↓↓↓
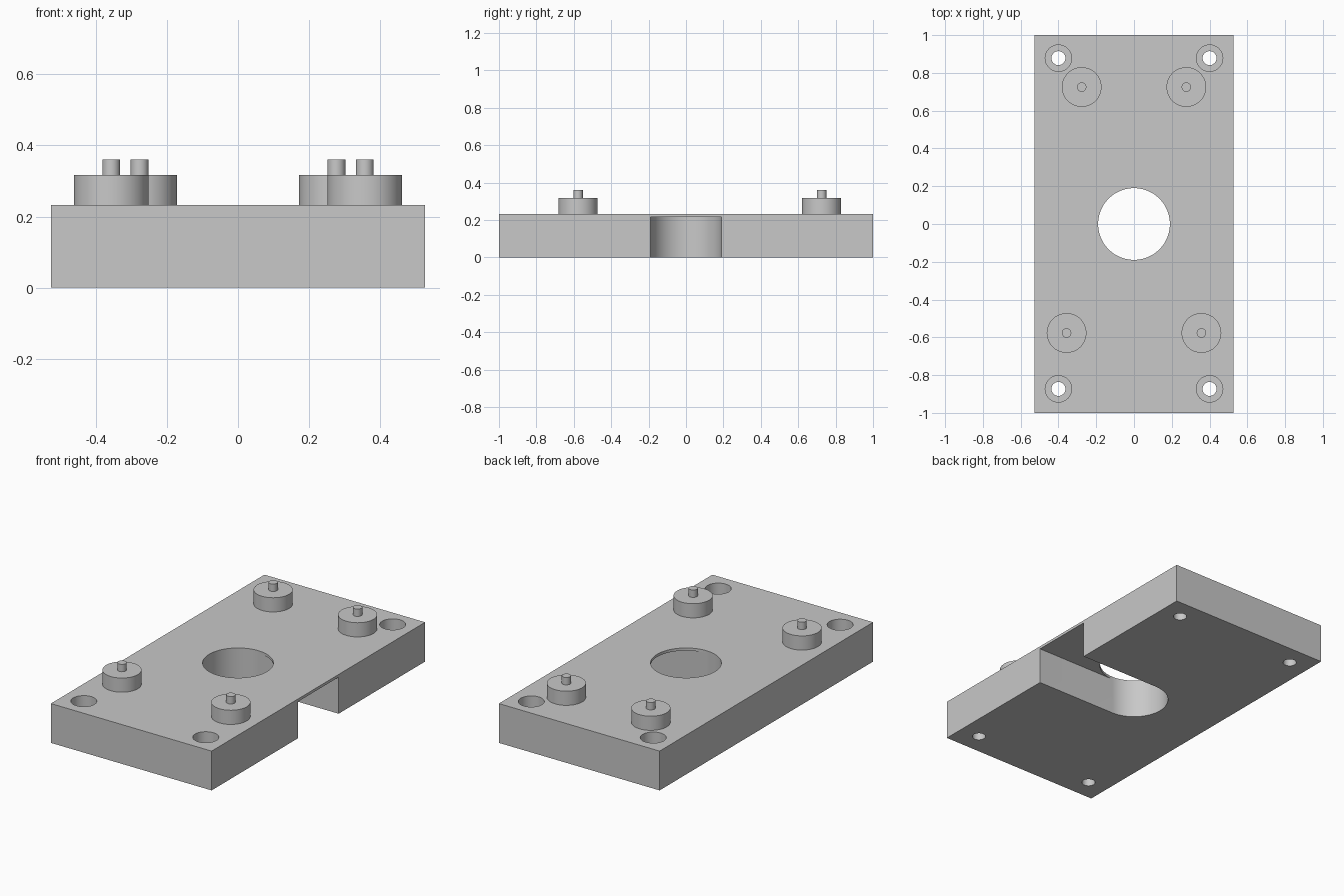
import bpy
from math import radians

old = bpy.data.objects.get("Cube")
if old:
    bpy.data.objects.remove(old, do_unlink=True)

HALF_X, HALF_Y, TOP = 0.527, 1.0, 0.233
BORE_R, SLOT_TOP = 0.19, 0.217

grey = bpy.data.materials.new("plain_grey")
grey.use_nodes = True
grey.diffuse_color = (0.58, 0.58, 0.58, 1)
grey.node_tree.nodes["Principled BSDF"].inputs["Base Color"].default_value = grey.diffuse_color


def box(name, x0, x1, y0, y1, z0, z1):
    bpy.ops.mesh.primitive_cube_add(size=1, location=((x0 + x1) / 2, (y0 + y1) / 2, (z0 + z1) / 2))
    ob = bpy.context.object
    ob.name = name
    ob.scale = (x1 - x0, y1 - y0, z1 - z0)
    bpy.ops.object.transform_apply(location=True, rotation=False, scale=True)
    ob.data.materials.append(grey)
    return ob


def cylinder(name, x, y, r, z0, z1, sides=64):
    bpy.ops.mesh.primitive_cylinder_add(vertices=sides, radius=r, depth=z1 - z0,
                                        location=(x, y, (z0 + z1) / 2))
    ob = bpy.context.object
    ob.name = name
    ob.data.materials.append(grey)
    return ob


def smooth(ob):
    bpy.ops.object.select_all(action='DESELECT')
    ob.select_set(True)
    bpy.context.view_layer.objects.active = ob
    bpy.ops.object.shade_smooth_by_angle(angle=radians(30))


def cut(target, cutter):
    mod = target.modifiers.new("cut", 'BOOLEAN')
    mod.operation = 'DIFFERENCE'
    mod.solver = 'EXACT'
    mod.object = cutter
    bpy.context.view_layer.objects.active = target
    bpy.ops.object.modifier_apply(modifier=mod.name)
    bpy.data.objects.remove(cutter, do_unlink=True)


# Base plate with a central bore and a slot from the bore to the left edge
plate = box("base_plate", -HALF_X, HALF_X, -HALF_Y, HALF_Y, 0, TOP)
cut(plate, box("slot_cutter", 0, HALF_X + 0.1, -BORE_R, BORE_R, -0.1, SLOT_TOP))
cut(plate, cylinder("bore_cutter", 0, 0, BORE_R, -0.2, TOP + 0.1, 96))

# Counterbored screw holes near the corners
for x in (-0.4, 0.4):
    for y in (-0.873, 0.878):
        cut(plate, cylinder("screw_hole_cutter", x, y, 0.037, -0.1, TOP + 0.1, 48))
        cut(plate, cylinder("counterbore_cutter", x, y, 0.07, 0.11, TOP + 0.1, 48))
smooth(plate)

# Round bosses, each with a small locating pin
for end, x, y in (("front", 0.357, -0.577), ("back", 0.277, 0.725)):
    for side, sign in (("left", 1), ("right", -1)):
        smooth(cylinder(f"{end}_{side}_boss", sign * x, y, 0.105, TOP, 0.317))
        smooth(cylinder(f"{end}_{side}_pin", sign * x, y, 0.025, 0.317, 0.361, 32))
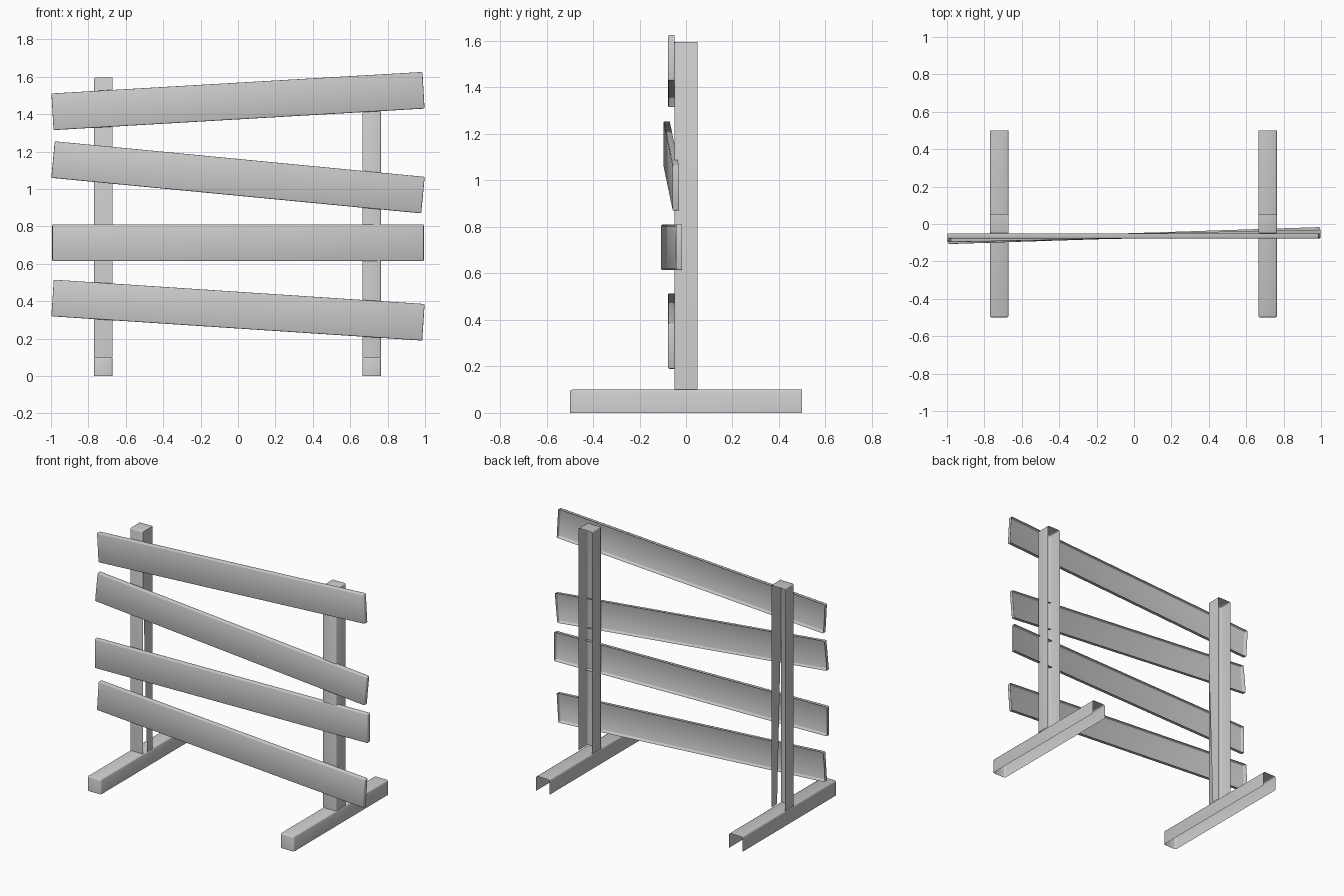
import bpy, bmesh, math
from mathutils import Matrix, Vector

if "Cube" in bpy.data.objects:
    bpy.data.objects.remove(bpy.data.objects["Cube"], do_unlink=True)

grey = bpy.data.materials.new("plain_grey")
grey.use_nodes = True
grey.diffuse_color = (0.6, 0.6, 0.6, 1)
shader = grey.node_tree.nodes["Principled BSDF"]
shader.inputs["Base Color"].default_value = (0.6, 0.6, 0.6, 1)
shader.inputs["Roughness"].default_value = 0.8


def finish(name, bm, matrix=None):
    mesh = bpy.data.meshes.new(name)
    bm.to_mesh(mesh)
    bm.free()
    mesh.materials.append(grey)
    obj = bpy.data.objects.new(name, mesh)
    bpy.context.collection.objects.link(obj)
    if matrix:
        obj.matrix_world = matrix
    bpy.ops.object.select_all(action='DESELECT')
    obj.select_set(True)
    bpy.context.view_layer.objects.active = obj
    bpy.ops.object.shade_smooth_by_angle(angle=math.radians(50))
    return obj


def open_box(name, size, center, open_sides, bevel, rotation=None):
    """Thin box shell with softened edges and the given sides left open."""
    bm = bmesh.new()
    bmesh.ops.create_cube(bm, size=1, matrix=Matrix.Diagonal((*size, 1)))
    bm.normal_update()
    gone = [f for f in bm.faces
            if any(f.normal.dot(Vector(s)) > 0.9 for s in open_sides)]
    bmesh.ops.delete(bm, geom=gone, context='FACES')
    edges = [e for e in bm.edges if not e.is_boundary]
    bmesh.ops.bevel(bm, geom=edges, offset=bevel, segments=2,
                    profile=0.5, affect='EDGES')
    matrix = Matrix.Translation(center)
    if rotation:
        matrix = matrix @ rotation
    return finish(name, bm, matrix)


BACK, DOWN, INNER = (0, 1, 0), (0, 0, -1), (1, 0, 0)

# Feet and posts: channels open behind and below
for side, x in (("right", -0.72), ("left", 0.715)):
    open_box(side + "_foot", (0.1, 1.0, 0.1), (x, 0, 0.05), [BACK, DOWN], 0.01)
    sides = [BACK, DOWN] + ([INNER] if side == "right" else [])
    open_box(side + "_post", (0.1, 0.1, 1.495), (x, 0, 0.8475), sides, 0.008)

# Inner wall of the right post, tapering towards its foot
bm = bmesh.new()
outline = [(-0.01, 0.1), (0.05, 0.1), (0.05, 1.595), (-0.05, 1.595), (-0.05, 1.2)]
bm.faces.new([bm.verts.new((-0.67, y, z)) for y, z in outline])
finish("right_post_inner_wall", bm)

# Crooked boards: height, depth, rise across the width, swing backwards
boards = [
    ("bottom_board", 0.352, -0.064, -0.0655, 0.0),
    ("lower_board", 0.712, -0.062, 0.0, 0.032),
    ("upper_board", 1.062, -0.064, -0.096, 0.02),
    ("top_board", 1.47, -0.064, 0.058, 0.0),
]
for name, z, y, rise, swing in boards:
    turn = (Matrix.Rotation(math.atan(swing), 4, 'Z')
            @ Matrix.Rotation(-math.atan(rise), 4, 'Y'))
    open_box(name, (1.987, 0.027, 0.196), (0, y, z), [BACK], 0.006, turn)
↑↑↑
PROBLEM DESCRIPTION
What is the number of lines in the listing that hold "objects"? Give that number and nothing more.

FINISHED TASK
10